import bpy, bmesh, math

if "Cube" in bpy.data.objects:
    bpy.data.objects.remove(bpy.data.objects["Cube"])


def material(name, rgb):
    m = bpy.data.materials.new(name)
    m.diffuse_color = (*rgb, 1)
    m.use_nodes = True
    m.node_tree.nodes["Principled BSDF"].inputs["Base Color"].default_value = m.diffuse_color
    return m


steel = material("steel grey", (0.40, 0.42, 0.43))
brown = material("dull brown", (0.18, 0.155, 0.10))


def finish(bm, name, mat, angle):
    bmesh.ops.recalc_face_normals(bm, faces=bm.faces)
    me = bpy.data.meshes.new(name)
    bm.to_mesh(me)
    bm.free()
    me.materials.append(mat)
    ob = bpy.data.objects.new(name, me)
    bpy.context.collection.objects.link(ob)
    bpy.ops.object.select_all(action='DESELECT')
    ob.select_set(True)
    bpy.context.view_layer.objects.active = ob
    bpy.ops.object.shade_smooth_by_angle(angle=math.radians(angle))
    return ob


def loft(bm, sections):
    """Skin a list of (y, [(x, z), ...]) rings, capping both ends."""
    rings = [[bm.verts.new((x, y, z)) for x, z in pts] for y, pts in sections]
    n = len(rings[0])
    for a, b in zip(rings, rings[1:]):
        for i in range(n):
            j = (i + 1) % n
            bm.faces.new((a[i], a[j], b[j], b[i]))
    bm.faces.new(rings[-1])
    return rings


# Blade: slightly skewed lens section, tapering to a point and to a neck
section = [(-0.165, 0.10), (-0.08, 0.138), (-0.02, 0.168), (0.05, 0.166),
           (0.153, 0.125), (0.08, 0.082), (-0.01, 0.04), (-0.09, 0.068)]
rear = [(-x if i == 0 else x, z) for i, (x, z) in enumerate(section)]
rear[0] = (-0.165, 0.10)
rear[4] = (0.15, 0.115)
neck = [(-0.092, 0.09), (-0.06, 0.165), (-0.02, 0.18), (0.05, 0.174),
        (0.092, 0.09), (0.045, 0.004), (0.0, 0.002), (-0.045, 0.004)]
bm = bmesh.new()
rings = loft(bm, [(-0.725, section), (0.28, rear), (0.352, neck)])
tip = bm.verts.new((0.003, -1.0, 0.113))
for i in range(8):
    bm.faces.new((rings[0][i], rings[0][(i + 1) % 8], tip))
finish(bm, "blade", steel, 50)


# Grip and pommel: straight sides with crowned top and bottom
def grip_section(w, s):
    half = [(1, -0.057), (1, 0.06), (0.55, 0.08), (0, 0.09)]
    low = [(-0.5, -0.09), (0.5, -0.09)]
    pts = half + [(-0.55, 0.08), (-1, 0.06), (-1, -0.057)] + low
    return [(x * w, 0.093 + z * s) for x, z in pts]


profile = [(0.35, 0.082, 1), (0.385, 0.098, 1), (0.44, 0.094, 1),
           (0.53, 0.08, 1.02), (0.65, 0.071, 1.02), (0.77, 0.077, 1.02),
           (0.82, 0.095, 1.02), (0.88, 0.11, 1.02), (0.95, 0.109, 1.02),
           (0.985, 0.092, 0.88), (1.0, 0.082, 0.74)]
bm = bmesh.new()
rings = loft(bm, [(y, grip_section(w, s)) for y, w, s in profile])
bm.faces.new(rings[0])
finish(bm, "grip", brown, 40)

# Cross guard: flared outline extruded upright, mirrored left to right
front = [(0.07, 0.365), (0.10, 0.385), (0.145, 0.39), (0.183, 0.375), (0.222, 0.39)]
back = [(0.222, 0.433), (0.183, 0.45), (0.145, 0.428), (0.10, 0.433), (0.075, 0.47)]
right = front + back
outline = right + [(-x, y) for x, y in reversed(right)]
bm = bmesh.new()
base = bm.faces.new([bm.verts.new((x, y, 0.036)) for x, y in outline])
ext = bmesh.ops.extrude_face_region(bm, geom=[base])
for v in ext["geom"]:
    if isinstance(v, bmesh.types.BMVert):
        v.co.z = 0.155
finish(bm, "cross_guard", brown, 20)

* * * * * * *

• [EXERCISE DETAILS]:
Within the material above, extract exactly the lines that start at the line containing "m.use_nodes = True" and stop after the line containing "ob.select_set(True)", and only those.

• [RESPONSE TO THIS EXERCISE]:
    m.use_nodes = True
    m.node_tree.nodes["Principled BSDF"].inputs["Base Color"].default_value = m.diffuse_color
    return m


steel = material("steel grey", (0.40, 0.42, 0.43))
brown = material("dull brown", (0.18, 0.155, 0.10))


def finish(bm, name, mat, angle):
    bmesh.ops.recalc_face_normals(bm, faces=bm.faces)
    me = bpy.data.meshes.new(name)
    bm.to_mesh(me)
    bm.free()
    me.materials.append(mat)
    ob = bpy.data.objects.new(name, me)
    bpy.context.collection.objects.link(ob)
    bpy.ops.object.select_all(action='DESELECT')
    ob.select_set(True)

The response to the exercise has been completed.